Take lasting, concrete action during newly extended state of emergency

Though it came late, it is commendable that the government has announced the expansion of polymerase chain reaction (PCR) testing and the strengthening of public health centers. However, what is important is how they will be put into practice.

Efforts during the re-extension of the state of emergency over the novel coronavirus pandemic must be linked to preventing infections even after it is lifted.

Prime Minister Yoshihide Suga has decided to extend the state of emergency again to March 21 in the Tokyo metropolitan area, following the first extension that was to run through Sunday. “We will do our utmost to bring the situation under control in the next two weeks,” the prime minister said.

In Tokyo and three of its neighboring prefectures, the state of emergency will have been in place for more than two months since the Jan. 7 declaration, including last month’s extension.

So far in that period, the daily number of newly infected people has decreased and the pressure on hospital beds has eased to some extent, but none of this can be said to be sufficient. It will take some time before the vaccine becomes available across the nation. It is essential to continue to implement measures to bring down the number of cases.

The government has revised its basic response policy on the virus to include a provision for PCR testing to be carried out on a wide range of people, including asymptomatic people. This is a step toward expanding testing to detect signs of a resurgence of infections, but it has come too late.

Some local governments are already conducting blanket testing at elderly care facilities and other places. Referring to such examples, the government should establish an environment where tests can be conducted as soon as possible in places with a high risk of infection, such as bustling districts in the Tokyo metropolitan area.

The policy also explicitly includes strengthening the system of public health centers. It is assumed that public health nurses will focus on managing the health of COVID-19 patients and tracing the routes of infection, while telephone counseling and other jobs will be outsourced to the private sector.

However, if the announcement of a new policy ends up as mere words, it will be meaningless.

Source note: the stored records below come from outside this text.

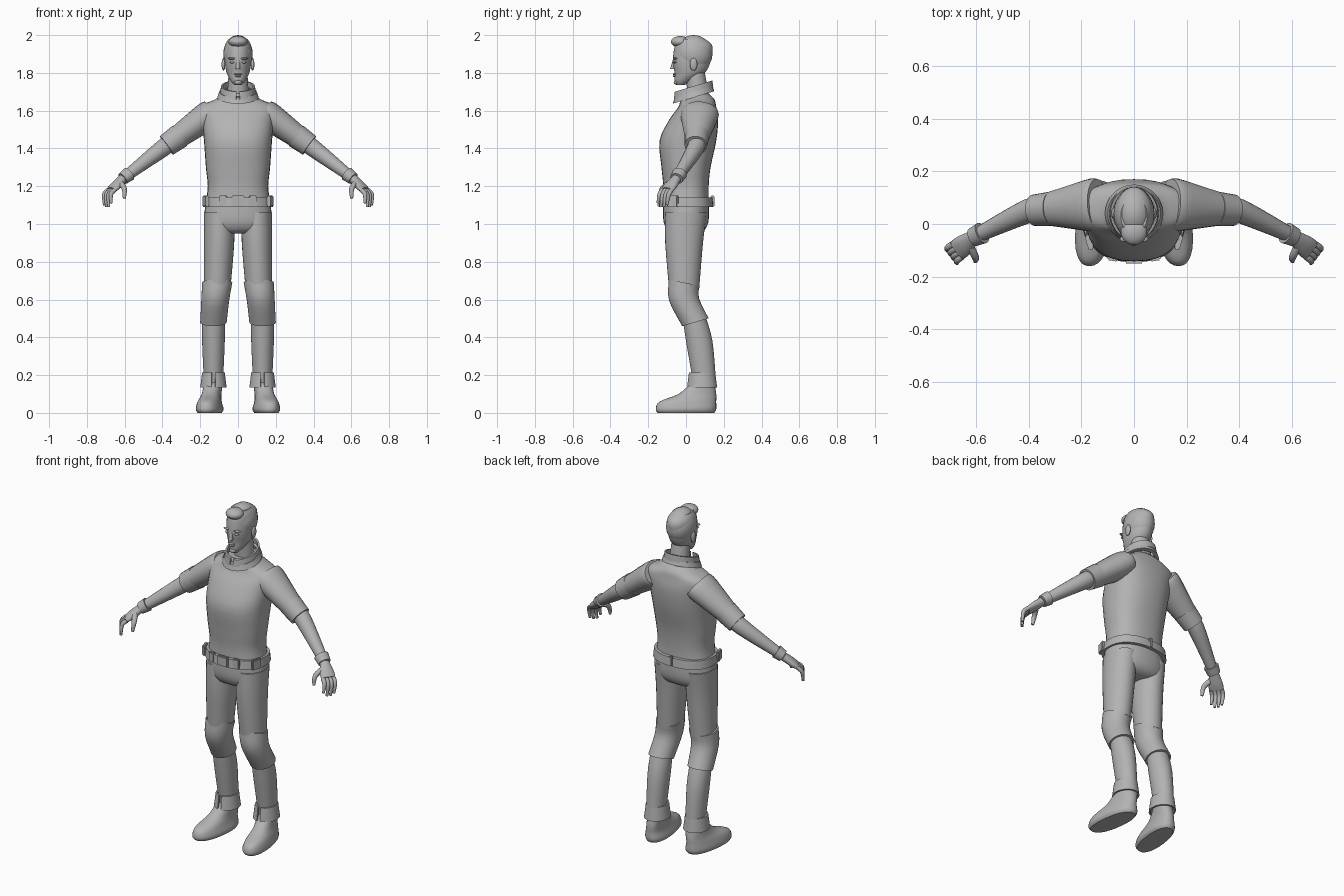
import bpy, bmesh, math
from mathutils import Vector

cube = bpy.data.objects.get("Cube")
if cube:
    bpy.data.objects.remove(cube, do_unlink=True)

GREY = (.45, .45, .45, 1)
clay = bpy.data.materials.new("plain_grey")
clay.use_nodes = True
clay.diffuse_color = GREY
clay.node_tree.nodes["Principled BSDF"].inputs["Base Color"].default_value = GREY


def finish(name, bm, side):
    """Turn a bmesh into a smooth-shaded object, mirrored when side is -1."""
    for vert in bm.verts:
        vert.co.x *= side
    bmesh.ops.recalc_face_normals(bm, faces=bm.faces)
    mesh = bpy.data.meshes.new(name)
    bm.to_mesh(mesh)
    bm.free()
    mesh.materials.append(clay)
    part = bpy.data.objects.new(name, mesh)
    bpy.context.scene.collection.objects.link(part)
    bpy.ops.object.select_all(action='DESELECT')
    part.select_set(True)
    bpy.context.view_layer.objects.active = part
    bpy.ops.object.shade_smooth_by_angle(angle=math.radians(45))


def skin(name, rings, side=1, loop=False, split=False):
    """Skin point rings; loop joins last to first, split leaves a gap in each ring."""
    bm = bmesh.new()
    grid = [[bm.verts.new(point) for point in ring] for ring in rings]
    count = len(grid[0])
    pairs = list(zip(grid, grid[1:]))
    if loop:
        pairs.append((grid[-1], grid[0]))
    for low, high in pairs:
        for j in range(count - split):
            k = (j + 1) % count
            bm.faces.new((low[j], low[k], high[k], high[j]))
    if split:
        bm.faces.new([ring[0] for ring in grid])
        bm.faces.new([ring[-1] for ring in grid])
    elif not loop:
        bm.faces.new(grid[0])
        bm.faces.new(grid[-1])
    finish(name, bm, side)


def ease(rows, steps=4):
    """Fill in a smooth run of rows through the given ones."""
    last = len(rows) - 1
    result = []
    for i in range(last):
        keys = [rows[min(max(i + k, 0), last)] for k in (-1, 0, 1, 2)]
        for step in range(steps):
            t = step / steps
            result.append([b + t / 2 * (c - a + t * (2 * a - 5 * b + 4 * c - d
                                                     + t * (3 * (b - c) + d - a)))
                           for a, b, c, d in zip(*keys)])
    return result + [list(rows[-1])]


def oval(x, y, z, rx, ry, tilt=0, power=2, yaw=0, gap=0, count=32):
    """Level oval; tilt lifts the back, yaw turns the front out, gap opens the front."""
    points = []
    for i in range(count):
        turn = (2 * math.pi - 2 * gap) * i / (count - bool(gap))
        angle = gap + turn - math.pi / 2
        c, s = math.cos(angle), math.sin(angle)
        dx = rx * math.copysign(abs(c) ** (2 / power), c)
        dy = ry * math.copysign(abs(s) ** (2 / power), s)
        points.append(Vector((x + dx - yaw * dy, y + dy, z + tilt * dy)))
    return points


def body(name, rows, side=1, power=2, yaw=0, tilts=(0, 0)):
    """Upright form from rows of height, x, y, half width, half depth."""
    rows = ease(rows)
    first, final = tilts
    skin(name, [oval(x, y, z, rx, ry, first + (final - first) * i / (len(rows) - 1),
                     power, yaw) for i, (z, x, y, rx, ry) in enumerate(rows)], side)


def band(name, centre, rx, ry, height, thick, side=1, flare=0, tilt=0, power=2, gap=0):
    """Hollow strap, wider at its lower rim by flare."""
    x, y, z = centre
    profile = ((flare, 0), (0, height), (-thick, height), (flare - thick, 0))
    skin(name, [oval(x, y, z + up, rx + out, ry + out, tilt, power, 0, gap)
                for out, up in profile], side, True, gap > 0)


def tube(name, path, side, across=Vector((0, -1, 0)), count=20):
    """Limb along points, each with a radius and a sideways stretch."""
    rows = ease([(*point, radius, wide) for point, radius, wide in path])
    points = [Vector(row[:3]) for row in rows]
    rings = []
    for i, point in enumerate(points):
        along = (points[min(i + 1, len(points) - 1)] - points[max(i - 1, 0)]).normalized()
        u = (across - along * across.dot(along)).normalized()
        v = u.cross(along)
        radius, wide = rows[i][3:]
        angles = [2 * math.pi * k / count for k in range(count)]
        rings.append([point + radius * (u * wide * math.cos(a) + v * math.sin(a))
                      for a in angles])
    skin(name, rings, side)


def blob(name, centre, size, side=1):
    bm = bmesh.new()
    bmesh.ops.create_uvsphere(bm, u_segments=24, v_segments=16, radius=1)
    for vert in bm.verts:
        vert.co = Vector(centre) + vert.co * Vector(size)
    finish(name, bm, side)


def plate(name, centre, size, side=1, turn=0):
    bm = bmesh.new()
    bmesh.ops.create_cube(bm, size=1)
    bmesh.ops.scale(bm, vec=size, verts=bm.verts)
    bmesh.ops.bevel(bm, geom=bm.edges[:], offset=.005, segments=2, affect='EDGES')
    for vert in bm.verts:
        vert.co.rotate(Vector((1, 0, 0)).rotation_difference(
            Vector((math.cos(turn), math.sin(turn), 0))))
        vert.co += Vector(centre)
    finish(name, bm, side)


# Shirt, collar and trouser seat
body("shirt", ((1.12, 0, 0, .17, .12), (1.2, 0, 0, .16, .12), (1.3, 0, 0, .17, .13),
               (1.44, 0, .01, .18, .15), (1.55, 0, .04, .19, .13), (1.62, 0, .06, .2, .1),
               (1.66, 0, .06, .12, .09), (1.69, 0, .05, .08, .07)), power=2.4)
band("collar_fold", (0, .04, 1.67), .1, .1, .03, .02, flare=.01, tilt=.3)
band("collar_stand", (0, .04, 1.69), .09, .1, .04, .01, flare=.005, tilt=.3, gap=.1)
body("trouser_seat", ((1.12, 0, 0, .17, .12), (1.02, 0, 0, .18, .12),
                      (.97, 0, 0, .16, .1), (.95, 0, 0, .11, .07)), power=2.3)

# Belt
WAIST = 1.12
band("belt", (0, 0, 1.09), .18, .14, .05, .02, flare=.005, power=2.3)
plate("buckle", (0, -.14, WAIST), (.07, .02, .06))
plate("back_keeper", (0, .14, WAIST), (.02, .02, .06))

# Head, neck and hair
body("neck", ((1.63, 0, .07, .06, .06), (1.8, 0, .05, .05, .05)))
body("head", ((1.735, 0, -.03, .02, .02), (1.76, 0, -.01, .04, .05),
              (1.8, 0, .02, .06, .08), (1.86, 0, .03, .07, .1),
              (1.94, 0, .04, .07, .1), (1.98, 0, .03, .05, .07)))
blob("hair", (0, .04, 1.9), (.078, .1, .1))
blob("quiff", (0, -.03, 1.965), (.05, .05, .03))

# Face
body("nose", ((1.87, 0, -.06, .01, .01), (1.82, 0, -.07, .012, .014)))
blob("upper_lip", (0, -.06, 1.793), (.02, .01, .005))
blob("lower_lip", (0, -.06, 1.783), (.017, .01, .006))
blob("chin", (0, -.05, 1.75), (.02, .015, .013))

# Arm landmarks
shoulder, elbow = Vector((.18, .07, 1.56)), Vector((.4, .05, 1.4))
wrist, knuckle = Vector((.61, -.05, 1.24)), Vector((.67, -.1, 1.18))
spread = Vector((-.6, -.8, 0))
finger_lengths = (.08, .09, .09, .07)

for label, side in (("left", 1), ("right", -1)):
    # Eyes, brows and ears
    blob(label + "_eye", (.03, -.057, 1.857), (.014, .01, .007), side)
    blob(label + "_brow", (.03, -.057, 1.876), (.024, .012, .006), side)
    blob(label + "_ear", (.077, .04, 1.845), (.01, .02, .033), side)

    # Belt fittings
    plate(label + "_keeper", (.08, -.13, WAIST), (.04, .02, .06), side, .15)
    plate(label + "_pouch", (.17, -.07, WAIST), (.02, .06, .06), side, -.3)

    # Leg and boot
    body(label + "_thigh", ((1.06, .1, 0, .08, .11), (.9, .1, -.01, .08, .1),
                            (.66, .11, -.01, .07, .08)), side)
    body(label + "_knee_guard", ((.69, .11, -.01, .08, .08), (.6, .12, -.01, .074, .08),
                                 (.48, .13, .05, .07, .07)), side, tilts=(-.2, .3))
    body(label + "_shin", ((.52, .13, .04, .06, .06), (.38, .13, .07, .06, .07),
                           (.15, .13, .1, .05, .06)), side)
    band(label + "_ankle_cuff", (.13, .085, .135), .06, .07, .08, .01, side, .01, gap=.15)
    body(label + "_boot", ((0, .15, 0, .06, .15), (.02, .15, 0, .07, .16),
                           (.06, .15, .01, .06, .15), (.1, .14, .06, .05, .1),
                           (.16, .13, .09, .05, .06)), side, 2.3, .12)

    # Sleeve with turned-up cuff
    tube(label + "_sleeve", ((shoulder.lerp(elbow, -.2), .07, 1.4), (shoulder, .075, 1.3),
                             (shoulder.lerp(elbow, .85), .055, 1)), side)
    tube(label + "_sleeve_cuff", ((shoulder.lerp(elbow, .58), .066, 1),
                                  (shoulder.lerp(elbow, .9), .06, 1)), side)

    # Forearm and glove
    tube(label + "_forearm", ((shoulder.lerp(elbow, .7), .045, 1), (elbow, .046, 1),
                              (wrist, .027, 1)), side)
    tube(label + "_glove_cuff", ((elbow.lerp(wrist, .84), .038, 1.1),
                                 (wrist, .033, 1.1)), side, spread)
    tube(label + "_palm", ((wrist, .024, 1.1), (wrist.lerp(knuckle, .6), .022, 1.8),
                           (knuckle, .016, 2.5)), side, spread)
    for i, length in enumerate(finger_lengths):
        root = knuckle + spread * .02 * (i - 1.5)
        bend = root + Vector((.02, -.015, -.3 * length))
        tip = bend + Vector((0, -.01, -.7 * length))
        tube(f"{label}_finger_{i + 1}", ((root, .012, 1), (bend, .012, 1), (tip, .007, 1)),
             side, spread, 12)
    root = wrist.lerp(knuckle, .4) + spread * .02
    bend = root + Vector((-.02, -.04, -.03))
    tip = bend + Vector((0, -.015, -.05))
    tube(label + "_thumb", ((root, .016, 1), (bend, .014, 1), (tip, .008, 1)),
         side, spread, 12)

The government has already set up a system for the exchange of personnel between public health centers, but how this system is implemented should be examined.

In addition to expanding government measures, it is essential for people in their daily lives to refrain from nonessential and nonurgent outings and for restaurants to cooperate in shortening their operating hours.

Some downtown areas are reportedly seeing an increase in the number of people out and about. Some people must have gotten used to the pandemic.

However, it should not be forgotten that the efforts of each and every member of society will lead to the earliest possible lifting of the state of emergency and the containment of the virus.

With the prolonged state of emergency, various businesses have fallen into hardship. The government needs to swiftly provide cooperation subsidies to restaurants and lump-sum payments to companies whose sales have plummeted. There is more than ¥2 trillion left in the government’s reserve funds for this fiscal year. It must be effectively utilized.

The end of the fiscal year is also the time when people renew employment contracts. It is important to continue to support the employment of nonregular workers to avoid massive unemployment as well.

— The original Japanese article appeared in The Yomiuri Shimbun on March. 6, 2021.